*Exercise brief*
Only lines with the word "bmesh" belong in the answer; copy them from the records below.

*Data shown*
·····

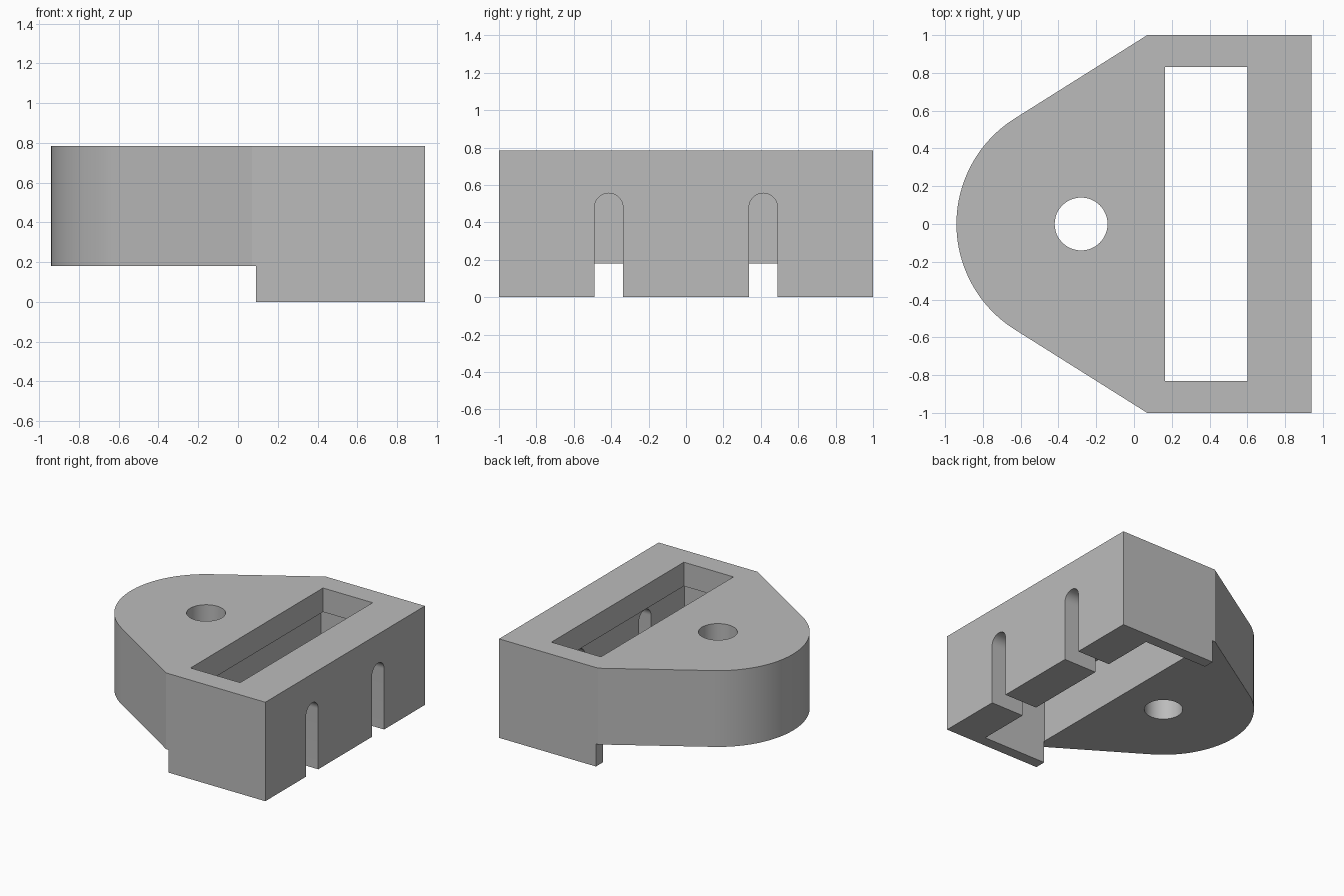
import bpy
import bmesh
from math import sin, cos, pi, atan2, acos, hypot, radians
from mathutils import Matrix, Vector

if "Cube" in bpy.data.objects:
    bpy.data.objects.remove(bpy.data.objects["Cube"])

HEIGHT = 0.785
FOOT_TOP = 0.18

grey = bpy.data.materials.new("plain_grey")
grey.use_nodes = True
grey.diffuse_color = (0.5, 0.5, 0.5, 1)
grey.node_tree.nodes["Principled BSDF"].inputs["Base Color"].default_value = (0.5, 0.5, 0.5, 1)


def arc(cx, cy, r, start, end, steps):
    angles = [start + (end - start) * i / steps for i in range(steps + 1)]
    return [(cx + r * cos(a), cy + r * sin(a)) for a in angles]


def prism(name, outline, low, high, along_x=False):
    """Extrude a closed outline along z, or along x with the outline in y and z."""
    bm = bmesh.new()
    place = (lambda p: (low, p[0], p[1])) if along_x else (lambda p: (p[0], p[1], low))
    face = bm.faces.new([bm.verts.new(place(p)) for p in outline])
    depth = Vector((high - low, 0, 0)) if along_x else Vector((0, 0, high - low))
    top = bmesh.ops.extrude_face_region(bm, geom=[face])["geom"]
    bmesh.ops.translate(bm, vec=depth, verts=[v for v in top if isinstance(v, bmesh.types.BMVert)])
    bmesh.ops.recalc_face_normals(bm, faces=bm.faces)
    mesh = bpy.data.meshes.new(name)
    bm.to_mesh(mesh)
    bm.free()
    mesh.materials.append(grey)
    obj = bpy.data.objects.new(name, mesh)
    bpy.context.collection.objects.link(obj)
    return obj


def rect(x0, x1, y):
    return [(x0, -y), (x1, -y), (x1, y), (x0, y)]


# Main body: rectangular end, tangent sides, rounded nose
nose_x, nose_r, shoulder = -0.28, 0.66, 0.07
reach = hypot(shoulder - nose_x, 1)
tangent = atan2(1, shoulder - nose_x) + acos(nose_r / reach)
outline = [(0.94, -1), (0.94, 1), (shoulder, 1)]
outline += arc(nose_x, 0, nose_r, tangent, 2 * pi - tangent, 64)
outline += [(shoulder, -1)]
body = prism("holder_body", outline, 0, HEIGHT)

# Cutters: underside relief, wide cavity, top slot, round hole, arched notches
cutters = [
    prism("relief_cutter", rect(-2, 0.09, 2), -1, FOOT_TOP),
    prism("cavity_cutter", rect(0.088, 0.65, 0.912), -1, 0.595),
    prism("slot_cutter", rect(0.165, 0.6, 0.83), 0.4, 2),
    prism("hole_cutter", arc(nose_x, 0, 0.14, 0, 2 * pi, 48)[:-1], -1, 2),
]
for side in (-1, 1):
    y, r = side * 0.413, 0.076
    arch = [(y - r, -1), (y + r, -1)] + arc(y, 0.48, r, 0, pi, 24)
    cutters.append(prism("notch_cutter", arch, 0.5, 2, along_x=True))

for cutter in cutters:
    cutter.hide_render = True
    mod = body.modifiers.new(cutter.name, "BOOLEAN")
    mod.operation = "DIFFERENCE"
    mod.solver = "EXACT"
    mod.object = cutter

# Apply the cuts and drop the cutters
bpy.context.view_layer.update()
graph = bpy.context.evaluated_depsgraph_get()
result = bpy.data.meshes.new_from_object(body.evaluated_get(graph))
body.modifiers.clear()
body.data = result
for cutter in cutters:
    bpy.data.objects.remove(cutter)

bpy.ops.object.select_all(action="DESELECT")
body.select_set(True)
bpy.context.view_layer.objects.active = body
bpy.ops.object.shade_smooth_by_angle(angle=radians(25))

·····

*Task result*
import bmesh
    bm = bmesh.new()
    top = bmesh.ops.extrude_face_region(bm, geom=[face])["geom"]
    bmesh.ops.translate(bm, vec=depth, verts=[v for v in top if isinstance(v, bmesh.types.BMVert)])
    bmesh.ops.recalc_face_normals(bm, faces=bm.faces)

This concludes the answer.